Camden power station working again


Camden adds 1 520MW to the national
power grid.

President Jacob Zuma opened the station.

Eskom has created more than 2 000
jobs at the station.

Brian Dames is Eskom’s new CEO.
(Images: Bongani Nkosi)

Eskom Media Desk
+27 11 800-3343

Bongani Nkosi

Power generating capacity has been returned to the Camden power station in Ermelo, Mpumalanga province.

National power utility Eskom officially reopened the plant on 21 October, after it had been decommissioned in 1988.

The coal-fired Camden was initially commissioned in 1967 and adds 1 520MW power to the national grid, Eskom said. Its eight units each generate about 200MW each and are fully operational.

Camden is the first of three previously mothballed power stations in Mpumalanga to be recommissioned by Eskom. The utility decided to revive the Camden, Komati and Grootvlei coal-fired stations as part of their efforts to increase electricity supply in the country. The three went offline in the late 1980s and early 1990s as the utility had an excess of supply.

Komati and Grootvlei are expected to return to full capacity in the next two years. “Returning these old power stations to service is an important mitigation measure in our energy security efforts,” said President Jacob Zuma, who was one of the speakers at Camden’s launch.

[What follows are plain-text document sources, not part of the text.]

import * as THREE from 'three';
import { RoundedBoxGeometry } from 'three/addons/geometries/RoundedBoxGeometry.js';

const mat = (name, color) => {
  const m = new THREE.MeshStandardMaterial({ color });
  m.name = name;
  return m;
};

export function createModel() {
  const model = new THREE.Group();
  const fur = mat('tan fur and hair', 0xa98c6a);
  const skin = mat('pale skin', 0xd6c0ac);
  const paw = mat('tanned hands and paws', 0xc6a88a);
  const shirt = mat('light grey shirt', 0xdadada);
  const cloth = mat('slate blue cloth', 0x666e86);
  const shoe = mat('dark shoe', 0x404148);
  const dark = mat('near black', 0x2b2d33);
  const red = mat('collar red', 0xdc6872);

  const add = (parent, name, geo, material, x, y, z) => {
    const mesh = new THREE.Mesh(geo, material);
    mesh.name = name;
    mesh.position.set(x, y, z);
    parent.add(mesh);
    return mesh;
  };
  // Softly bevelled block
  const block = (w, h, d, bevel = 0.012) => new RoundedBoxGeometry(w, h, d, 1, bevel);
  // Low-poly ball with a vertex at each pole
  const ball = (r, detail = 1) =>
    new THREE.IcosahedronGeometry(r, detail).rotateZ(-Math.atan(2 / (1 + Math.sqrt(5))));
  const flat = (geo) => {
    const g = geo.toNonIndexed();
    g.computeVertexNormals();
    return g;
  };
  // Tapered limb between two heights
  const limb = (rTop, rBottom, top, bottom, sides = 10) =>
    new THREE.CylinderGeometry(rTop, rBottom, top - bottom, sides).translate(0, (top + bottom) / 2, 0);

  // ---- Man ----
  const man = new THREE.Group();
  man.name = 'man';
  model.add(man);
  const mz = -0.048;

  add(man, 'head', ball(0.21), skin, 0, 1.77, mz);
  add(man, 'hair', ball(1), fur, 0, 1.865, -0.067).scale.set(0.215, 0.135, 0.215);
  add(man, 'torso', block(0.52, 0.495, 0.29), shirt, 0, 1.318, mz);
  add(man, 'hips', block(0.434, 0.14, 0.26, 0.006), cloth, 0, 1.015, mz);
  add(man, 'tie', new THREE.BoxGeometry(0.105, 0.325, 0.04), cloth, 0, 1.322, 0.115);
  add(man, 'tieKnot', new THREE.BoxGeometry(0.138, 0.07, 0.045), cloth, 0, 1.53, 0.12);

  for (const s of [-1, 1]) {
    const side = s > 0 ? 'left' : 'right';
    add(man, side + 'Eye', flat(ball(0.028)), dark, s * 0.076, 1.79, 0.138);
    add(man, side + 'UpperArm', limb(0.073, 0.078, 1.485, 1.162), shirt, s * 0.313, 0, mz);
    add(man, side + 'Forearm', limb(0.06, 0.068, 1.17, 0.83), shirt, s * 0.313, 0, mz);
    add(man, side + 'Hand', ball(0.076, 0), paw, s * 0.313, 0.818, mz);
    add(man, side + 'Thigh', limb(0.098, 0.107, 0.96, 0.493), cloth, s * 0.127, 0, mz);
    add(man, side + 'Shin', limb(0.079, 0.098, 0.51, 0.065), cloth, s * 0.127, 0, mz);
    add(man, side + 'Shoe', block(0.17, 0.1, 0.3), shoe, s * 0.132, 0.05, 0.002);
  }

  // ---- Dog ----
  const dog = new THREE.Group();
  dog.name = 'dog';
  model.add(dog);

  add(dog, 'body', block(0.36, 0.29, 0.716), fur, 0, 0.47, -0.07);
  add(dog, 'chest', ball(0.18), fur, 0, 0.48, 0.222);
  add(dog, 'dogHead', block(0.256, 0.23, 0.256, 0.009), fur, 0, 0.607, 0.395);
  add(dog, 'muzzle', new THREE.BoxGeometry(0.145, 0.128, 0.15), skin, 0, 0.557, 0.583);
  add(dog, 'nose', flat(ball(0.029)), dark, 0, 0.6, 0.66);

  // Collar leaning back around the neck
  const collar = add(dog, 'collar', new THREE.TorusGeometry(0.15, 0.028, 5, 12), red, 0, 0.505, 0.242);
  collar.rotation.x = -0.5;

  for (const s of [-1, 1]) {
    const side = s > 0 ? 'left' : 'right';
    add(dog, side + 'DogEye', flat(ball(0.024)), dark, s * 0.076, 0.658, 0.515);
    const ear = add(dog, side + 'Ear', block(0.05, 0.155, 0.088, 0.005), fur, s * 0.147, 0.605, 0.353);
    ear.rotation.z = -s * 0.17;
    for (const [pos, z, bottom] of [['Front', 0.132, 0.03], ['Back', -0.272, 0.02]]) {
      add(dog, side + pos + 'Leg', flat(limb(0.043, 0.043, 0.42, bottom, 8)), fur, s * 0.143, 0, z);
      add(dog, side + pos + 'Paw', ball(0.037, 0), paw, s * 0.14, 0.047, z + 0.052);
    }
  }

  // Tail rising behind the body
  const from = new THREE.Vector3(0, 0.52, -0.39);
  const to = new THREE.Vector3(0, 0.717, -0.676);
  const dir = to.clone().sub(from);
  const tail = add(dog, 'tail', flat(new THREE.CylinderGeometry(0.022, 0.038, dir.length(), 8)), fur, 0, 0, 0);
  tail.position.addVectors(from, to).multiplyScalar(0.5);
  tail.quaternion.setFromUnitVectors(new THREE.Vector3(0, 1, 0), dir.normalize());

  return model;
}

Funds for the three projects, totalling R27-billion (US$3.9-billion), have been secured. Eskom invested R5.86-billion ($848-million) into the recommissioning of Camden, which, it says, is the first power station in the world to be revived after a long period of inactivity.

It’s the “largest return to service project in the world” and has been successfully reconstructed to add critical power capacity onto the national grid at a fraction of the cost of building a new facility, says the utility.

“It was not an easy task reopening the station considering the tight deadline, but [Eskom] delivered,” said Barbara Hogan, Minister of Public Enterprises.

The station receives coal from surrounding collieries, including Sudor Coal, Thutsi, Blesbok, Imbabala, Koornfontein, Mashala, Umcebo-Middlekraal, Umcebo-Klippan, Nu Coal, and Just Coal & Mooiplaats-Woestaleen.

The utility opted to ferry most of the coal to Camden by rail in a bid to reduce the number of coal trucks on the country’s roads, with a corresponding reduction in the cost associated with repairs of road damage caused by trucks. Currently, about half the coal requirement is transported by rail.

Eskom is confident that Camden is environment friendly, saying that it has been fitted with fabric filter plants on all eight units.  “These plants remove almost all the dust particles in the emitted exhaust gases”.

Eskom’s build programme steaming ahead

Eskom is under pressure to increase capacity of the national power grid to avoid an electricity supply shortage in the next years. “We need to double supply over the next 20 years,” said Eskom’s newly appointed CEO Brian Dames.

The utility has admitted that it will not deliver the estimated 52 248MW that South Africa will need by 2030. It will import power from neighbouring countries, and has also invited independent power producers (IPPs) to play a significant role in generating power.

“Eskom clearly cannot provide all of the power that South Africa needs,” said Dames. “We welcome and encourage the entry of IPPs into the electricity generation market.”

The parastatal failed to generate enough power to match the country’s economic growth of recent decades, which resulted in greater demand, Dames noted.

It’s now out to reverse the investment limits on infrastructure through its build programme adopted in 2005, and has set a budget of R385-billion ($55.6-billion) up to 2013 for expansion projects. “Our build programme is critical to ensure that we have the necessary infrastructure,” Zuma said.

“The World Bank loan of US$3.75-billion (about R29-million) to South Africa in May this year has provided the government with a platform to proceed with the implementation of the build programme,” the president added.

Eskom’s current power stations and power lines projects, including Komati and Grootvlei, will add about 13 000MW of power capacity to the national grid. The coal-fired 4 764MW Medupe and 4 800MW Kusile and the hydro-energy 1 322MW Ingula power stations are Eskom’s biggest projects currently under construction.

The public utility is also upgrading the yield of Arnot power station, situated in eMalahleni,  Mpumalanga, from 2 100MW to 2 400MW.

Both Grootvlei and Komati are partially operational. Four of the six units at Grootvlei Power Station have come online, Eskom said, while the remaining two units should return to service in the next few months.

Three of the nine units at the Komati power station are running well, according to the utility, while the remaining six units will return to service within the next two years.

About 4 453.5MW power capacity has been added to the national grid since the introduction of the build programme.

Eskom plans to grow its capacity to 80 000MW by 2026. “We have some of the world’s largest expansion projects,” said Dames.

The group said it will reduce the dominance of coal-fired power stations through more reliance on nuclear and renewable energy sources, including wind and solar power. It has planned solar and wind plants for construction in the Northern Cape, Eastern Cape and Western Cape provinces.